Saved data entries
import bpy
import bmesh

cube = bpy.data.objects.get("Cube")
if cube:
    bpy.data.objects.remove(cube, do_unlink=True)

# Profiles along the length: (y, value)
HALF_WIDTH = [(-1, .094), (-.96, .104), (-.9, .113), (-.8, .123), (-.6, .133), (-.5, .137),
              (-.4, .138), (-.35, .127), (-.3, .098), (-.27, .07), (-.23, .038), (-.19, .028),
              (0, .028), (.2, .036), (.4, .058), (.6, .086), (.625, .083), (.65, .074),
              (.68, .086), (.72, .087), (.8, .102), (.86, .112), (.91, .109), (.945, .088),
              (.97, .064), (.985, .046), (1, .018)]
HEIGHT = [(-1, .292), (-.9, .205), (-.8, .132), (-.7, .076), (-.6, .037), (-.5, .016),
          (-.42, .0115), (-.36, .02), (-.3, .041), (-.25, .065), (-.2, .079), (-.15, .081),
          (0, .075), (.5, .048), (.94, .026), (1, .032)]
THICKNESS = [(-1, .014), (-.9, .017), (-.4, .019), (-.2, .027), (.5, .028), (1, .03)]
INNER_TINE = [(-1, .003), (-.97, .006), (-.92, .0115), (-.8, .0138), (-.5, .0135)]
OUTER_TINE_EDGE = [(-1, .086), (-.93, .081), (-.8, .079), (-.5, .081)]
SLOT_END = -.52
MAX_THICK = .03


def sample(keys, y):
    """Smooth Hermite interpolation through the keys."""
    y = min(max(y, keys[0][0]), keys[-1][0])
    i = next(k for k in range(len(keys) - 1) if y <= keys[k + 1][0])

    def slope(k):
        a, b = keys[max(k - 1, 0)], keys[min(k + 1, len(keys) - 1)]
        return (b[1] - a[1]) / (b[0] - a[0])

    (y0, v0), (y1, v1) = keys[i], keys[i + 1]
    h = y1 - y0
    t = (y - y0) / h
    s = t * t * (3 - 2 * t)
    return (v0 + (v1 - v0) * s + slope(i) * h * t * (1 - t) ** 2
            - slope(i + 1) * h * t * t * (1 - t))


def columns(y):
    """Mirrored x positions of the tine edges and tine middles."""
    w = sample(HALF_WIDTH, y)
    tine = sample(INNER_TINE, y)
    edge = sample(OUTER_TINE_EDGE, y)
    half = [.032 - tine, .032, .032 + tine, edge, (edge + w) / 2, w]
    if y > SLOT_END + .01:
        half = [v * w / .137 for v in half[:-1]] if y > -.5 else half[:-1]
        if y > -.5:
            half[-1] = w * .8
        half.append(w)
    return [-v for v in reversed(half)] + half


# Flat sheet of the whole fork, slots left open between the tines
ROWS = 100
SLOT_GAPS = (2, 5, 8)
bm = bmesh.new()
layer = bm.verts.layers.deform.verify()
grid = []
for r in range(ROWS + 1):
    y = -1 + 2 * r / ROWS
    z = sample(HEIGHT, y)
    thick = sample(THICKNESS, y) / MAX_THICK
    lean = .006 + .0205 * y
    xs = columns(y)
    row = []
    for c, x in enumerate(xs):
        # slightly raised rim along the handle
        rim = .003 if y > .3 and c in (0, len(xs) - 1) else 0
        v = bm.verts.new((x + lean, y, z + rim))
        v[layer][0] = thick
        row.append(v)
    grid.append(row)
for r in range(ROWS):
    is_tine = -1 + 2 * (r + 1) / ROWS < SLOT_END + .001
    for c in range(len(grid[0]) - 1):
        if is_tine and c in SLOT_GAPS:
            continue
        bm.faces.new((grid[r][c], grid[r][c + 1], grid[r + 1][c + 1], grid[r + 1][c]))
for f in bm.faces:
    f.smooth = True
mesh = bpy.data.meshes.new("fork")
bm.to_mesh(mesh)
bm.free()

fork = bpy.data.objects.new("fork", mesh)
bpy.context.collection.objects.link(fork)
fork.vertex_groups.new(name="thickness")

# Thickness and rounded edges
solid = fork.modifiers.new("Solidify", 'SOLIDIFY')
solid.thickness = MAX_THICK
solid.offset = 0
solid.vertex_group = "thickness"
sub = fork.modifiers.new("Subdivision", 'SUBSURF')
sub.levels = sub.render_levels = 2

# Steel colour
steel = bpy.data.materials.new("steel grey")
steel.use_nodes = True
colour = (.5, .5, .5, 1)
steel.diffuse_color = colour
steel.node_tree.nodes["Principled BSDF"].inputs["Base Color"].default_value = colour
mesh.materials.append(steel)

TASK GOAL – Which lines above hold the string "keys"? Show each of them.

TASK RESULT –
def sample(keys, y):
    """Smooth Hermite interpolation through the keys."""
    y = min(max(y, keys[0][0]), keys[-1][0])
    i = next(k for k in range(len(keys) - 1) if y <= keys[k + 1][0])
        a, b = keys[max(k - 1, 0)], keys[min(k + 1, len(keys) - 1)]
    (y0, v0), (y1, v1) = keys[i], keys[i + 1]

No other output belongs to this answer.